┏━━
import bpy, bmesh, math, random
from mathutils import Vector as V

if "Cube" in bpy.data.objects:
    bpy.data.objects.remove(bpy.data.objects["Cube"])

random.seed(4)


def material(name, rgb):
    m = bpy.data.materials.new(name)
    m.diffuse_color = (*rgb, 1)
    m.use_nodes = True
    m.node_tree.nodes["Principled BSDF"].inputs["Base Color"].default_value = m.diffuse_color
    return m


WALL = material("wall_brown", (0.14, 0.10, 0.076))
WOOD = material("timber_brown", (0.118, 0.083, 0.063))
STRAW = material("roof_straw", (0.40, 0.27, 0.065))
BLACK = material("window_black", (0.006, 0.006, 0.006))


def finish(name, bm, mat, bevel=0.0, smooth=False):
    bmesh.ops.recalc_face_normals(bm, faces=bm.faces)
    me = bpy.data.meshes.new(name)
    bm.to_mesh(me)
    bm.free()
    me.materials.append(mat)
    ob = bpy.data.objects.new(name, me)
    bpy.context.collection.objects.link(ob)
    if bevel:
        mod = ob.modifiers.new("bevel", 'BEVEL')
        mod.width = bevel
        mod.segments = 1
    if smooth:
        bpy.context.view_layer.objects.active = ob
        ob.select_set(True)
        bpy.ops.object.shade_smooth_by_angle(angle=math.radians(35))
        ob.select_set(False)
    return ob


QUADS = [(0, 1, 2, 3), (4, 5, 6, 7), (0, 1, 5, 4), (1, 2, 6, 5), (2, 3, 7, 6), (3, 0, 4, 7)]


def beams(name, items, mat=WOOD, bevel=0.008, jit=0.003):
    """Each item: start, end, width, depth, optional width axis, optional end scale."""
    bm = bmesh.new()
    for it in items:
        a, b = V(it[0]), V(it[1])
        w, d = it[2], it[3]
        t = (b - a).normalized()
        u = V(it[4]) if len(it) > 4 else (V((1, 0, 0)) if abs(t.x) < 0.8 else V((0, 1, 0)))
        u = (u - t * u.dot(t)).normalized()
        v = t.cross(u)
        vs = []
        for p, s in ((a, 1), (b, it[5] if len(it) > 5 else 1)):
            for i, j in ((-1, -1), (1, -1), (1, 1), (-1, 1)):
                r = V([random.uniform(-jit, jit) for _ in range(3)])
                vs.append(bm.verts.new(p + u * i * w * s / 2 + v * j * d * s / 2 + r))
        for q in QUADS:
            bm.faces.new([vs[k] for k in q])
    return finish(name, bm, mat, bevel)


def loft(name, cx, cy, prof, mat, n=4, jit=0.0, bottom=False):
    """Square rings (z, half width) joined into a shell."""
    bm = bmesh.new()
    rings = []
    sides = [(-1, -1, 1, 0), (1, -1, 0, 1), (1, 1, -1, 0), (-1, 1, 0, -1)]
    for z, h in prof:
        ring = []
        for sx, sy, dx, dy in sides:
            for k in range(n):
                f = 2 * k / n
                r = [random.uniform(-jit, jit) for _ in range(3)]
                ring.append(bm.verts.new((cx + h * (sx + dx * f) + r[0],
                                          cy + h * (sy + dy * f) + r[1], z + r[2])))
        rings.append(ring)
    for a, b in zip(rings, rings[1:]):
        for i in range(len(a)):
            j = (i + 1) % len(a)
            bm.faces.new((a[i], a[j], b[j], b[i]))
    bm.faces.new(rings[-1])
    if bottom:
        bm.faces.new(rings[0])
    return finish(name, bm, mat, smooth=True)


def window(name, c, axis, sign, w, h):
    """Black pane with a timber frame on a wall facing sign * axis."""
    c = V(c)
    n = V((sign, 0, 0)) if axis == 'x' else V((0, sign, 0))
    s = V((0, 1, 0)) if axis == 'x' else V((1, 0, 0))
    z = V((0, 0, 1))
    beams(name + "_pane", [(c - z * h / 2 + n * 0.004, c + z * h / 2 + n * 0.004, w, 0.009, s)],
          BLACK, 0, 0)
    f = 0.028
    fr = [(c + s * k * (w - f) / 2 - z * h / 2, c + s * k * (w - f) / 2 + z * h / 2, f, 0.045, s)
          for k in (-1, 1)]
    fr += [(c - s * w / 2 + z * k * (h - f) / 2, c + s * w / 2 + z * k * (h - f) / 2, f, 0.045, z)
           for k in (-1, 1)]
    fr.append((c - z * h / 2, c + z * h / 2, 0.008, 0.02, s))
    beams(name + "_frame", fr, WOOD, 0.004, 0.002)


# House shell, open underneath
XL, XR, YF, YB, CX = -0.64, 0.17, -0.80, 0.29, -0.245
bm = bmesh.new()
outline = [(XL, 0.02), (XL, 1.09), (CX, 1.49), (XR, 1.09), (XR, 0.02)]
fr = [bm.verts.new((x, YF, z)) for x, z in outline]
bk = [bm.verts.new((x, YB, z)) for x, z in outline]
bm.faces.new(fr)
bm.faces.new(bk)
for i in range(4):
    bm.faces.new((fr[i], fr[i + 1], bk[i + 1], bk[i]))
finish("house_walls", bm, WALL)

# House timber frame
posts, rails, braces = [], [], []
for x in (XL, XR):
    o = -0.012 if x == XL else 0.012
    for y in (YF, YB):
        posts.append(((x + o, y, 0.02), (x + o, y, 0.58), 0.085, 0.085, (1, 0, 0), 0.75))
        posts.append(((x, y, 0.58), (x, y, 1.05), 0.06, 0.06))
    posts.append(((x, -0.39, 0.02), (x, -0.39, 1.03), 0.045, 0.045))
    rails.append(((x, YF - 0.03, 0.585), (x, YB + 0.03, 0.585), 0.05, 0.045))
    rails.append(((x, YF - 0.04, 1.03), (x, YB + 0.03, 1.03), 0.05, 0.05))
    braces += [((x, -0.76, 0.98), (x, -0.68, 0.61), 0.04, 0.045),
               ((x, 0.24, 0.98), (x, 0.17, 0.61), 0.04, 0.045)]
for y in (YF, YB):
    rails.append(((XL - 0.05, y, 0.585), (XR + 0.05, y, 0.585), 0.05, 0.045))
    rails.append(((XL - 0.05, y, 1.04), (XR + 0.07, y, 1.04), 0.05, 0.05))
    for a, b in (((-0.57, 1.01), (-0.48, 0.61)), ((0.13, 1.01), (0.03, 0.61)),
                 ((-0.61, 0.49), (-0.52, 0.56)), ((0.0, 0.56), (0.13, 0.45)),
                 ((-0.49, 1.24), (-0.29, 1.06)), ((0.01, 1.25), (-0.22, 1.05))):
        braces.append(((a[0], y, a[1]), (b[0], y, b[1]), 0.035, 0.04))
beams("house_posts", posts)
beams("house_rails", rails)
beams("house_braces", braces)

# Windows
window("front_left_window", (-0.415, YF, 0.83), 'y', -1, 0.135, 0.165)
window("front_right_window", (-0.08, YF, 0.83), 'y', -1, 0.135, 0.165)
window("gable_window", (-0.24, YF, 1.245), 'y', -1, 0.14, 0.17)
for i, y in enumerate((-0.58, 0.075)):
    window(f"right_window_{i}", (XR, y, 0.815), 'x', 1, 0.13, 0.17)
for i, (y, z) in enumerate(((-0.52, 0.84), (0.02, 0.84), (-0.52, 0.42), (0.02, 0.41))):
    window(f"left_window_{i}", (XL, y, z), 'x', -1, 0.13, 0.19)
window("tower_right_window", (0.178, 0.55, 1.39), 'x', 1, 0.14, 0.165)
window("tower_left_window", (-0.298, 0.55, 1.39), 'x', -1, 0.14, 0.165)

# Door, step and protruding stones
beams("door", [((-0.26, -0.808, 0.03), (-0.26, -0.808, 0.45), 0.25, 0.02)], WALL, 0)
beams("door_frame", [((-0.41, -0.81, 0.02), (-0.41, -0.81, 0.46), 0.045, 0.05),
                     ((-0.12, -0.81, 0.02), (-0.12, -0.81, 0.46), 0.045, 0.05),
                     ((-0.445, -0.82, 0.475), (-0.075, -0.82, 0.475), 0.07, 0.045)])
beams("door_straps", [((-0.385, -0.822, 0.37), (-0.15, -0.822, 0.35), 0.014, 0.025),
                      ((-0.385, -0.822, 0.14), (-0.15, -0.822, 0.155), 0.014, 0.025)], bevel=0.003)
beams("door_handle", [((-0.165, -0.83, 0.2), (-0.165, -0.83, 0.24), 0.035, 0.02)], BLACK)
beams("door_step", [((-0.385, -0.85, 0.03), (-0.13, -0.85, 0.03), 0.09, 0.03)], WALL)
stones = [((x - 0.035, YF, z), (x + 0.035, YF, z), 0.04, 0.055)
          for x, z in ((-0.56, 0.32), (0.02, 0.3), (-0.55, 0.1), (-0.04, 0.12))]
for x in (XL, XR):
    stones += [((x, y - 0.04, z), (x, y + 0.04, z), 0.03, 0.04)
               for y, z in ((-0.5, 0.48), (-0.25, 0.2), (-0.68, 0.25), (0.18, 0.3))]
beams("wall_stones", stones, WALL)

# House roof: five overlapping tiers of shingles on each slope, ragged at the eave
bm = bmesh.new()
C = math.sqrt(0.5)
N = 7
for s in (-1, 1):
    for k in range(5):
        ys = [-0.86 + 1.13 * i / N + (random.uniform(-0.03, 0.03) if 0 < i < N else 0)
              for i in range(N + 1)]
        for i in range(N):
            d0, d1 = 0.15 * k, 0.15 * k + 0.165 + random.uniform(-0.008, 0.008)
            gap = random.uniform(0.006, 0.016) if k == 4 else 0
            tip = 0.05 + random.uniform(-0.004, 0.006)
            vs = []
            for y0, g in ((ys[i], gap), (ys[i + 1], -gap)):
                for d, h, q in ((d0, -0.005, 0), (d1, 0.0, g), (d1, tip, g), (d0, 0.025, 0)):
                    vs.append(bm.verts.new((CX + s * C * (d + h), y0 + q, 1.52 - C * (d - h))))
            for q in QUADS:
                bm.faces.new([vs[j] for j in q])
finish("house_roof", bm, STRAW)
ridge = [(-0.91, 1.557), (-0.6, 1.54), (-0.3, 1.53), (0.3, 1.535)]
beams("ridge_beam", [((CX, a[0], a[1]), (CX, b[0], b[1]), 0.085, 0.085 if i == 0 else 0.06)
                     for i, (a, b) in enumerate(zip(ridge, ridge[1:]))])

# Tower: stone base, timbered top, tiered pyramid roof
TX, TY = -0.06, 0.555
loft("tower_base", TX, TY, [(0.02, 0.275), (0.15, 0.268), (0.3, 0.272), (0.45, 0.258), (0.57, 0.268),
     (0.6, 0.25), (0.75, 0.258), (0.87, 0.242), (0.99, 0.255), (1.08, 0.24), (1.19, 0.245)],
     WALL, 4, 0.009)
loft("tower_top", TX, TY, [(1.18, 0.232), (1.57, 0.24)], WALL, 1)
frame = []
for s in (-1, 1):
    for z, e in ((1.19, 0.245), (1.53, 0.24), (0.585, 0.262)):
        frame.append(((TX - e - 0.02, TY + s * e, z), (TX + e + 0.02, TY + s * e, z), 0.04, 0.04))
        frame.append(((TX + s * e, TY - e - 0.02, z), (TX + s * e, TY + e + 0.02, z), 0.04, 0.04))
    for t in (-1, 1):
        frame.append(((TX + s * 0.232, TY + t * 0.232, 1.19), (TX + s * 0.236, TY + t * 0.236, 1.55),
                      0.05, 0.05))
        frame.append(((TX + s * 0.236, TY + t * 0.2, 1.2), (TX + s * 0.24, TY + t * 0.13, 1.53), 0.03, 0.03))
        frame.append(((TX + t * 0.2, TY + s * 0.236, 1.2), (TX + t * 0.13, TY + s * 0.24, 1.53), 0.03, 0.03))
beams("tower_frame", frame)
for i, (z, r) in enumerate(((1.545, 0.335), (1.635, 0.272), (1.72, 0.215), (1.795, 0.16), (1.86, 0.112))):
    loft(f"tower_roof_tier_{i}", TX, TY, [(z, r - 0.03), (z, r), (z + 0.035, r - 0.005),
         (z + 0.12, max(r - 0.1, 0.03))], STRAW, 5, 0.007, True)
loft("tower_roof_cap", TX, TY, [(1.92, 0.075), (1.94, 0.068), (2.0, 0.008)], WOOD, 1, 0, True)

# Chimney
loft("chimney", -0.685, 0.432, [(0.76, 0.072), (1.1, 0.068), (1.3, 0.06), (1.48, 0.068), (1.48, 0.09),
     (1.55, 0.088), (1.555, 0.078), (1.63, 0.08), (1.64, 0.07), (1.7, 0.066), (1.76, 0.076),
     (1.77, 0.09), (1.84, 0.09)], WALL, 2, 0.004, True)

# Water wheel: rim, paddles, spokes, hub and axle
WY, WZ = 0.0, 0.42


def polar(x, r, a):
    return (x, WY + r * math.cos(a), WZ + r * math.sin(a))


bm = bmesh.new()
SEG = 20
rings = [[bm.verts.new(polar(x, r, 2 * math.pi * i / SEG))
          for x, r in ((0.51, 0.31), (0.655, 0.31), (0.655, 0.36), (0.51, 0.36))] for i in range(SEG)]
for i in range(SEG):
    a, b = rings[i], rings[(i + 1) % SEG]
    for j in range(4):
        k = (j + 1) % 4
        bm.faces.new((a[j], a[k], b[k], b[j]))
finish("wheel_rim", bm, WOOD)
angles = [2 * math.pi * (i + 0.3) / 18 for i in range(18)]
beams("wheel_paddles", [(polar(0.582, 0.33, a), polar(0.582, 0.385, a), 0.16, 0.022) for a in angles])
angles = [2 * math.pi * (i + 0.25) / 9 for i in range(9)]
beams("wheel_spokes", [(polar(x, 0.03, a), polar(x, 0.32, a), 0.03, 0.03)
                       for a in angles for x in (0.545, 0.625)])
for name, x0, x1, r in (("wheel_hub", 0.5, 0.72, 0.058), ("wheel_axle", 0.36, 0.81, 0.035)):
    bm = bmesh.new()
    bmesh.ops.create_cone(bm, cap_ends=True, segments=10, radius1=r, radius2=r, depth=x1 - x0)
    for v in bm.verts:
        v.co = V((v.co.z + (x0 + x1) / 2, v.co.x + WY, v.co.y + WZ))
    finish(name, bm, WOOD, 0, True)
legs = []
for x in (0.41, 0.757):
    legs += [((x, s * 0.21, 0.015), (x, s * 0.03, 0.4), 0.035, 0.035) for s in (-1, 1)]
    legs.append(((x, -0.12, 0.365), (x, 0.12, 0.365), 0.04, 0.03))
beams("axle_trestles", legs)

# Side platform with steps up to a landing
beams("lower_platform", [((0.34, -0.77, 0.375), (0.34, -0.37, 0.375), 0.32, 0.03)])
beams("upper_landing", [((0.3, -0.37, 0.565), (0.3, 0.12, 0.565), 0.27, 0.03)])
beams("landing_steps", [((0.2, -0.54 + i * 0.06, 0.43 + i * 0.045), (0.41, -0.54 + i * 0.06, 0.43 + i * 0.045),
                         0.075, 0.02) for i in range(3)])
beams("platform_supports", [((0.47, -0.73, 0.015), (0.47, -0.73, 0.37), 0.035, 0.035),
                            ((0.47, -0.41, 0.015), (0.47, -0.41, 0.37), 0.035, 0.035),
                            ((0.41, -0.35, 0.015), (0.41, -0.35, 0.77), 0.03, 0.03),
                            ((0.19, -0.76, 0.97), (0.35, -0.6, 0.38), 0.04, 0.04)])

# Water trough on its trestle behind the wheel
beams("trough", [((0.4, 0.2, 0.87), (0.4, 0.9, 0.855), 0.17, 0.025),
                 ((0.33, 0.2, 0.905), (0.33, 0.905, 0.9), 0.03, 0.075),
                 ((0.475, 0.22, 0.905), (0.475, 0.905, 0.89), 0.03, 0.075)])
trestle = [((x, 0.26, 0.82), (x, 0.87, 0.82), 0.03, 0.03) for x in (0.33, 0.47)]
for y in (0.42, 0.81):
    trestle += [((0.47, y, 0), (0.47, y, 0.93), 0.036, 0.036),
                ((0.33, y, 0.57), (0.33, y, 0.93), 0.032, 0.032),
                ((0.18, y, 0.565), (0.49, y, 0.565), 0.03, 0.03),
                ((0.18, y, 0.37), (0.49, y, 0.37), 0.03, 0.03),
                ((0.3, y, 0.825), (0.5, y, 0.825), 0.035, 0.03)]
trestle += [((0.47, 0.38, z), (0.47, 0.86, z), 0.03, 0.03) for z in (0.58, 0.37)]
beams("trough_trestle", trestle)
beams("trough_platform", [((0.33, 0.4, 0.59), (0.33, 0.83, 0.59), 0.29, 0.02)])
┗━━
### What you have to do
Restate word for word only the lines running from the beginning of the data to the line holding "(0.14, 0.10, 0.076))", both included.

### Response
import bpy, bmesh, math, random
from mathutils import Vector as V

if "Cube" in bpy.data.objects:
    bpy.data.objects.remove(bpy.data.objects["Cube"])

random.seed(4)


def material(name, rgb):
    m = bpy.data.materials.new(name)
    m.diffuse_color = (*rgb, 1)
    m.use_nodes = True
    m.node_tree.nodes["Principled BSDF"].inputs["Base Color"].default_value = m.diffuse_color
    return m


WALL = material("wall_brown", (0.14, 0.10, 0.076))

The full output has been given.